Entries supplied:
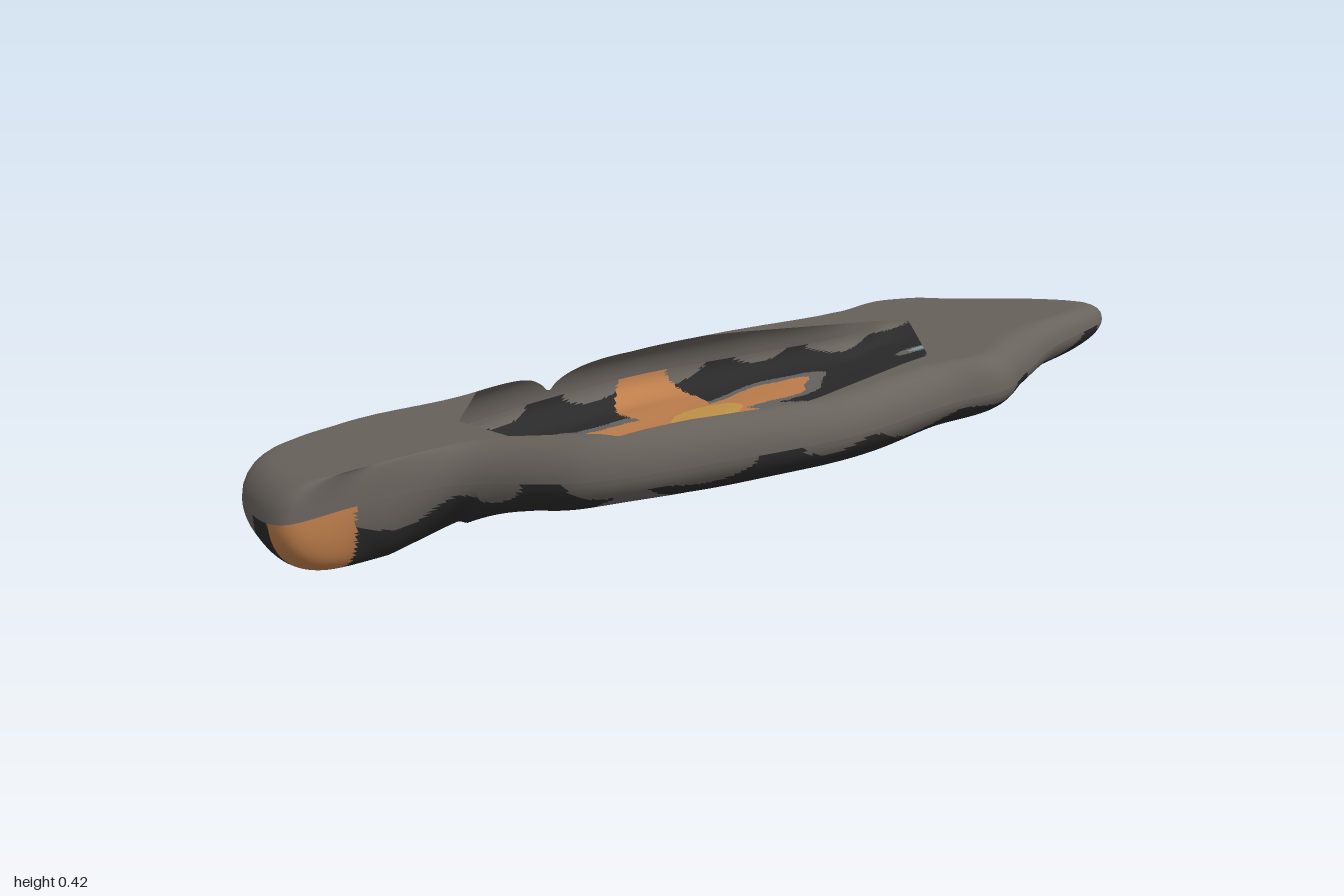
import * as THREE from 'three';

const COLORS = {
  stoneGrey: 0x69635d, black: 0x2a2a2a, haloGrey: 0x666462, petalOrange: 0xbf7f4c, gold: 0xc4964a,
  leafGreen: 0x265c48, lemon: 0xc0aa50, paleBlue: 0x7b9cab, deepBlue: 0x2a4876,
};

// plan outline (x, z), clockwise seen from above, starting at the -x end
const OUTLINE = [
  [-1, -.1], [-.94, -.34], [-.74, -.44], [-.52, -.41], [-.25, -.49], [.05, -.53], [.33, -.46], [.56, -.41],
  [.74, -.5], [.82, -.47], [.87, -.35], [.97, -.15], [1, .02], [.95, .1], [.72, .23], [.54, .38],
  [.42, .475], [.3, .47], [.03, .52], [-.22, .46], [-.45, .36], [-.65, .115], [-.83, .09], [-.97, .1],
];
// angular opening in the upper shell
const HOLE = [
  [-.2, -.5], [.16, -.455], [.545, -.1], [.325, .33], [-.035, .455],
  [-.385, .355], [-.53, .145], [-.55, -.11], [-.42, -.375],
];
// shell thickness above and below the tilted mid plane, from x = -1 to 1
const TOP = [.075, .075, .08, .085, .075, .08, .075, .055, .04];
const BOTTOM = [.135, .135, .075, .065, .065, .06, .05, .055, .05];

const AROUND = 480;
const along = (table, x) => {
  const f = THREE.MathUtils.clamp((x + 1) * 4, 0, 7.999), i = Math.floor(f);
  return THREE.MathUtils.lerp(table[i], table[i + 1], f - i);
};
const midY = (x, z) => .27 + .115 * x + .1 * z;
const round = (d, r) => Math.sqrt(1 - (1 - Math.min(d / r, 1)) ** 2);
const ripple = (x, z) => .003 * Math.sin(17 * x + 5 * z) * Math.sin(19 * z - 4 * x);

// painted areas; earlier ones lie on top of later ones
const paint = [];
function spot(part, color, cx, cz, rx, rz, turn = 0, halo = 0, wavy = 0) {
  const c = Math.cos(turn), s = Math.sin(turn);
  // approximate signed distance to an ellipse, optionally with a scalloped edge
  const distance = (x, z) => {
    const u = ((x - cx) * c + (z - cz) * s) / rx, v = ((z - cz) * c - (x - cx) * s) / rz;
    const rim = 1 + wavy * Math.cos(5 * Math.atan2(v, u));
    return (Math.hypot(u, v) - rim) * Math.min(rx, rz);
  };
  paint.push({ part, color, distance, halo });
}

// large flower
spot('flowerCentre', 'gold', .08, -.215, .085, .075);
const petal = (...place) => spot('flowerPetals', 'petalOrange', ...place);
petal(.05, -.4, .1, .16);
petal(.24, -.255, .14, .085, -.25, .03, .1);
petal(-.1, -.215, .18, .105, .05, .045, .1);
petal(.11, -.04, .1, .16, -.1, .048, .12);

// spots on the -x lobe and beside the flower
spot('endSpot', 'petalOrange', -.92, .085, .09, .06);
spot('blueSpot', 'deepBlue', -.87, -.27, .11, .1);
const pale = (...place) => spot('paleBlueSpots', 'paleBlue', ...place);
pale(-.76, -.31, .09, .09, 0, .01);
pale(-.84, -.08, .06, .05, 0, .03);
pale(-.23, -.09, .07, .045, .2, .03);
pale(-.25, -.33, .025, .025, 0, .035);
pale(-.44, -.215, .05, .04, 0, .005);
pale(-.43, -.105, .075, .05, .2, .012);
const grey = (...place) => spot('haloGreySpots', 'haloGrey', ...place);
grey(-.44, -.34, .05, .035);
grey(-.5, -.03, .05, .06);
grey(-.53, .085, .035, .035);

// leaves and buds
const leaf = (...place) => spot('leaves', 'leafGreen', ...place);
leaf(-.26, .165, .1, .045, .15);
leaf(-.09, .315, .035, .085, -.15);
leaf(.55, .08, .1, .055, -.7);
spot('yellowBud', 'lemon', -.25, .275, .115, .055, -.55, .035, .08);
spot('goldBud', 'gold', .39, .25, .06, .11, .45, .02);

// row of small petals near the +x end
for (let i = 0; i < 5; i++) pale(.86 - i * .035, .01 - i * .08, .045, .015, -.3, .014);

function paintAt(x, z, edge, a) {
  const hit = paint.find((p) => p.distance(x, z) < 0);
  if (hit) return [hit.part, hit.color];
  const wave = .008 + .008 * Math.sin(a * 9) + .007 * Math.sin(a * 23 + 1);
  if (edge < wave) return ['rimEdge', 'stoneGrey'];
  if (paint.some((p) => p.halo && p.distance(x, z) < p.halo)) return ['haloGreySpots', 'haloGrey'];
  return ['lowerShell', 'black'];
}

// where a ray from the middle towards p meets the opening
function holePoint(p) {
  const cz = -.03;
  let best = [0, cz];
  HOLE.forEach(([ax, az], i) => {
    const [bx, bz] = HOLE[(i + 1) % HOLE.length], ex = bx - ax, ez = bz - az;
    const dx = p.x, dz = p.z - cz, det = dx * ez - dz * ex;
    const t = (ax * ez - (az - cz) * ex) / det, u = (ax * dz - (az - cz) * dx) / det;
    if (t > 0 && u >= -1e-6 && u <= 1 + 1e-6) best = [dx * t, cz + dz * t];
  });
  return best;
}

// rings running from the outline inwards to a target curve
function shellRings(outline, target, rings, height) {
  const pos = [], edge = [], faces = [];
  for (let j = 0; j <= rings; j++) {
    const t = (j / rings) ** 1.6;
    outline.forEach((p) => {
      const [tx, tz] = target(p);
      const x = p.x + (tx - p.x) * t, z = p.z + (tz - p.z) * t;
      const d = t * Math.hypot(tx - p.x, tz - p.z);
      pos.push(x, height(x, z, d), z);
      edge.push(d);
    });
  }
  for (let j = 0; j < rings; j++) for (let i = 0; i < AROUND; i++) {
    const a = j * AROUND + i, b = j * AROUND + (i + 1) % AROUND;
    faces.push([a, b, a + AROUND], [b, b + AROUND, a + AROUND]);
  }
  const geometry = new THREE.BufferGeometry();
  geometry.setAttribute('position', new THREE.Float32BufferAttribute(pos, 3));
  return { geometry, faces, pos, edge };
}

export function createModel() {
  const group = new THREE.Group();
  const materials = {};
  for (const [name, color] of Object.entries(COLORS)) {
    materials[name] = new THREE.MeshStandardMaterial({ color, side: THREE.DoubleSide });
    materials[name].name = name;
  }
  const add = (name, geometry, color) => {
    const mesh = new THREE.Mesh(geometry, materials[color]);
    mesh.name = name;
    group.add(mesh);
  };
  const curve = new THREE.CatmullRomCurve3(OUTLINE.map(([x, z]) => new THREE.Vector3(x, 0, z)), true);
  const outline = curve.getSpacedPoints(AROUND).slice(0, AROUND);

  // upper shell with the opening
  const top = shellRings(outline, holePoint, 20,
    (x, z, d) => midY(x, z) + along(TOP, x) * round(d, .07));
  top.geometry.setIndex(top.faces.flatMap(([a, b, c]) => [a, c, b]));
  top.geometry.computeVertexNormals();
  add('upperShell', top.geometry, 'stoneGrey');

  // lower shell, closing along a central spine
  const low = shellRings(outline, (p) => [p.x * .6, -.15 * p.x * p.x], 56,
    (x, z, d) => midY(x, z) - along(BOTTOM, x) * round(d, x < -.6 ? .15 : .09) + ripple(x, z) * round(d, .1));
  low.geometry.setIndex(low.faces.flat());
  low.geometry.computeVertexNormals();

  // split the lower shell into its painted parts
  const parts = new Map();
  for (const f of low.faces) {
    const mean = (k) => f.reduce((s, v) => s + low.pos[v * 3 + k], 0) / 3;
    const edge = f.reduce((s, v) => s + low.edge[v], 0) / 3;
    const [name, color] = paintAt(mean(0), mean(2), edge, (f[0] % AROUND) / AROUND * Math.PI * 2);
    if (!parts.has(name)) parts.set(name, { color, index: [] });
    parts.get(name).index.push(...f);
  }
  for (const [name, { color, index }] of parts) {
    const geometry = new THREE.BufferGeometry();
    geometry.setAttribute('position', low.geometry.attributes.position);
    geometry.setAttribute('normal', low.geometry.attributes.normal);
    geometry.setIndex(index);
    add(name, geometry, color);
  }
  return group;
}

Task details:
When you reach the line with "return (Math.hypot(u, v)" in the records above, start writing out lines exactly, and stop once the line with "pale(-.23, -.09, .07, .045, .2, .03);" has been written; include nothing else.

Result for this exercise:
    return (Math.hypot(u, v) - rim) * Math.min(rx, rz);
  };
  paint.push({ part, color, distance, halo });
}

// large flower
spot('flowerCentre', 'gold', .08, -.215, .085, .075);
const petal = (...place) => spot('flowerPetals', 'petalOrange', ...place);
petal(.05, -.4, .1, .16);
petal(.24, -.255, .14, .085, -.25, .03, .1);
petal(-.1, -.215, .18, .105, .05, .045, .1);
petal(.11, -.04, .1, .16, -.1, .048, .12);

// spots on the -x lobe and beside the flower
spot('endSpot', 'petalOrange', -.92, .085, .09, .06);
spot('blueSpot', 'deepBlue', -.87, -.27, .11, .1);
const pale = (...place) => spot('paleBlueSpots', 'paleBlue', ...place);
pale(-.76, -.31, .09, .09, 0, .01);
pale(-.84, -.08, .06, .05, 0, .03);
pale(-.23, -.09, .07, .045, .2, .03);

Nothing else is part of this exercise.